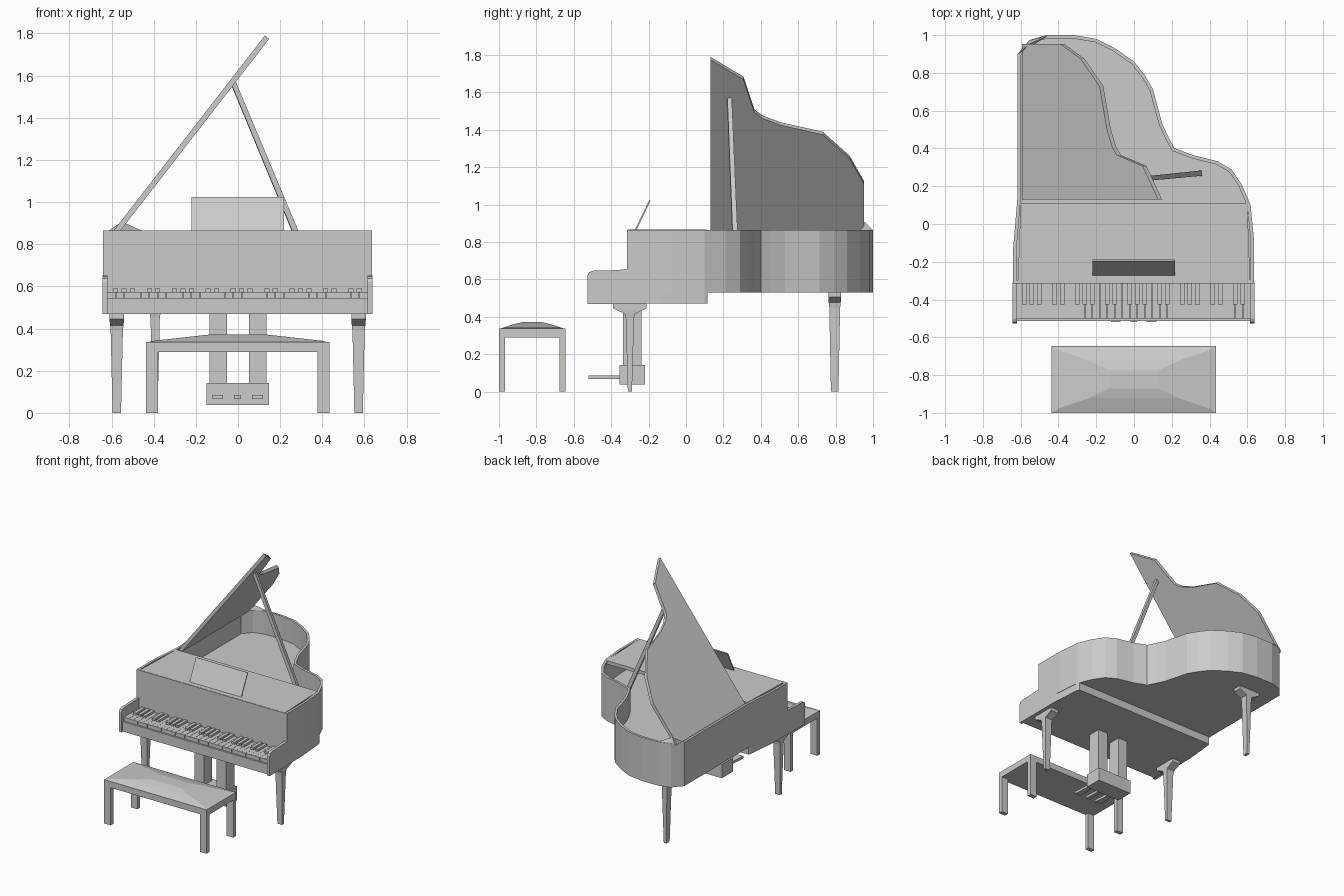
import bpy, bmesh, math
from mathutils import Vector, Matrix

if "Cube" in bpy.data.objects:
    bpy.data.objects.remove(bpy.data.objects["Cube"])


def finish(name, bm):
    bmesh.ops.recalc_face_normals(bm, faces=bm.faces)
    mesh = bpy.data.meshes.new(name)
    bm.to_mesh(mesh)
    bm.free()
    ob = bpy.data.objects.new(name, mesh)
    bpy.context.collection.objects.link(ob)
    return ob


def prism(name, pts, extrude):
    """Closed polygon of 3D points swept along a vector."""
    bm = bmesh.new()
    face = bm.faces.new([bm.verts.new(p) for p in pts])
    top = bmesh.ops.extrude_face_region(bm, geom=[face], use_keep_orig=True)["geom"]
    bmesh.ops.translate(bm, vec=extrude, verts=[v for v in top if isinstance(v, bmesh.types.BMVert)])
    return finish(name, bm)


def box(name, x0, x1, y0, y1, z0, z1):
    return prism(name, [(x0, y0, z0), (x1, y0, z0), (x1, y1, z0), (x0, y1, z0)], (0, 0, z1 - z0))


def loft(name, rings, matrix):
    """Stack of rectangles (height, half width, half depth)."""
    bm = bmesh.new()
    loops = [[bm.verts.new(matrix @ Vector((sx * hx, sy * hy, z)))
              for sx, sy in ((-1, -1), (1, -1), (1, 1), (-1, 1))] for z, hx, hy in rings]
    for a, b in zip(loops, loops[1:]):
        for i in range(4):
            j = (i + 1) % 4
            bm.faces.new((a[i], a[j], b[j], b[i]))
    bm.faces.new(loops[0])
    bm.faces.new(loops[-1])
    return finish(name, bm)


# Curved case: solid outline with a sunken soundboard inside a thin rim
outline = [(-.64, -.315), (.635, -.315), (.635, -.08), (.617, .1), (.57, .21), (.516, .29),
           (.44, .333), (.31, .365), (.214, .402), (.185, .455), (.15, .53), (.124, .624),
           (.1, .714), (.055, .79), (0, .86), (-.1, .93), (-.2, .98), (-.32, 1), (-.463, 1),
           (-.553, .974), (-.617, .9), (-.617, .14), (-.64, -.13)]
case = prism("case", [(x, y, .53) for x, y in outline], (0, 0, .335))
bm = bmesh.new()
bm.from_mesh(case.data)
top = max(bm.faces, key=lambda f: f.calc_center_median().z)
bmesh.ops.inset_region(bm, faces=[top], thickness=.018, use_even_offset=True)
walls = bmesh.ops.extrude_face_region(bm, geom=[top])["geom"]
floor_verts = [v for v in walls if isinstance(v, bmesh.types.BMVert)]
if top.is_valid:
    bmesh.ops.delete(bm, geom=[top], context="FACES_ONLY")
for v in floor_verts:
    v.co.z = .688
bm.normal_update()
bm.to_mesh(case.data)
bm.free()

# Folded front section of the lid
prism("front_lid", [(-.615, -.31, .84), (.615, -.31, .84), (.6, .11, .84), (-.6, .11, .84)], (0, 0, .026))

# Keybed, key slip and rounded cheeks
prism("keybed", [(-.64, -.505, .47), (.635, -.505, .47), (.635, -.13, .47), (.617, .1, .47),
                 (.61, .115, .47), (-.61, .115, .47), (-.617, .1, .47), (-.64, -.13, .47)], (0, 0, .065))
box("key_slip", -.62, .615, -.513, -.5, .47, .546)
for side, x in (("left", -.642), ("right", .615)):
    prism(side + "_cheek", [(x, y, z) for y, z in ((-.527, .468), (-.527, .62), (-.518, .638), (-.5, .646),
          (-.4, .648), (-.345, .652), (-.31, .652), (-.31, .468))], (.022, 0, 0))

# Keyboard
count = 31
w = 1.235 / count
for i in range(count):
    x = -.62 + i * w
    box("white_key", x + .0008, x + w - .0008, -.5, -.312, .53, .574)
    if i and i % 7 not in (0, 4):
        box("black_key", x - .012, x + .012, -.425, -.312, .57, .59)

# Raised lid, drawn by length along the slope and depth
tilt = math.radians(52.2)
along = Vector((math.cos(tilt), 0, math.sin(tilt)))
thick = Vector((math.sin(tilt), 0, -math.cos(tilt))) * .026
edge = [(.13, .862), (.13, 1.79), (.307, 1.684), (.366, 1.508), (.41, 1.476), (.505, 1.44),
        (.73, 1.39), (.874, 1.262), (.952, 1.125), (.952, .862)]
prism("lid", [Vector((-.59, y, .865)) + along * ((z - .865) / math.sin(tilt)) for y, z in edge], thick)

# Small raised corner at the tail behind the lid
bm = bmesh.new()
base = [bm.verts.new(p) for p in ((-.615, .9, .864), (-.553, .972, .864), (-.455, .998, .864), (-.56, .93, .864))]
apex = bm.verts.new((-.55, .955, .907))
bm.faces.new(base)
for i in range(4):
    bm.faces.new((base[i], base[(i + 1) % 4], apex))
finish("tail_corner", bm)

# Lid prop
foot, head = Vector((.345, .268, .685)), Vector((-.022, .232, 1.565))
axis = head - foot
turn = axis.to_track_quat("Z", "Y").to_matrix().to_4x4()
loft("lid_prop", [(0, .014, .014), (axis.length, .012, .012)], Matrix.Translation(foot) @ turn)

# Music desk
prism("music_desk", [(-.22, -.275, .862), (-.22, -.196, 1.025), (-.22, -.189, 1.022), (-.22, -.265, .862)],
      (.438, 0, 0))

# Tapered legs with a flared bracket on top
def leg(name, x, y, height, angle):
    rings = [(0, .02, .011), (height - .08, .029, .022), (height - .055, .032, .026),
             (height - .032, .034, .075), (height - .025, .034, .09), (height + .003, .034, .09)]
    loft(name, rings, Matrix.Translation((x, y, 0)) @ Matrix.Rotation(angle, 4, "Z"))


leg("front_leg_left", -.575, -.3, .47, 0)
leg("front_leg_right", .572, -.3, .47, 0)
leg("rear_leg", -.393, .795, .53, math.pi / 2)

# Pedal lyre
box("pedal_box", -.15, .147, -.355, -.22, .037, .142)
for side in (-1, 1):
    c = side * .094
    box("lyre_post", c - .041, c + .041, -.337, -.237, .14, .472)
for c, hw in ((-.096, .026), (-.002, .017), (.092, .026)):
    prism("pedal", [(c - hw, -.52, .067), (c + hw, -.52, .067), (c + hw * .6, -.35, .067),
                    (c - hw * .6, -.35, .067)], (0, 0, .019))

# Bench with domed cushion
box("bench_frame", -.436, .434, -1, -.645, .288, .336)
loft("bench_cushion", [(.334, .434, .177), (.342, .4, .155), (.36, .24, .1), (.372, .13, .048)],
     Matrix.Translation((-.001, -.8225, 0)))
for sx in (-1, 1):
    for y in (-.984, -.661):
        c = sx * .407 - .001
        box("bench_leg", c - .028, c + .028, y - .016, y + .016, 0, .29)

- - - - - - -

*Description of the task*
After locating the line with "rectangles (height, half" above, return that line and every later line through the one with "(0, 0, .335))", word for word and with nothing else.

*Answer to this exercise*
    """Stack of rectangles (height, half width, half depth)."""
    bm = bmesh.new()
    loops = [[bm.verts.new(matrix @ Vector((sx * hx, sy * hy, z)))
              for sx, sy in ((-1, -1), (1, -1), (1, 1), (-1, 1))] for z, hx, hy in rings]
    for a, b in zip(loops, loops[1:]):
        for i in range(4):
            j = (i + 1) % 4
            bm.faces.new((a[i], a[j], b[j], b[i]))
    bm.faces.new(loops[0])
    bm.faces.new(loops[-1])
    return finish(name, bm)


# Curved case: solid outline with a sunken soundboard inside a thin rim
outline = [(-.64, -.315), (.635, -.315), (.635, -.08), (.617, .1), (.57, .21), (.516, .29),
           (.44, .333), (.31, .365), (.214, .402), (.185, .455), (.15, .53), (.124, .624),
           (.1, .714), (.055, .79), (0, .86), (-.1, .93), (-.2, .98), (-.32, 1), (-.463, 1),
           (-.553, .974), (-.617, .9), (-.617, .14), (-.64, -.13)]
case = prism("case", [(x, y, .53) for x, y in outline], (0, 0, .335))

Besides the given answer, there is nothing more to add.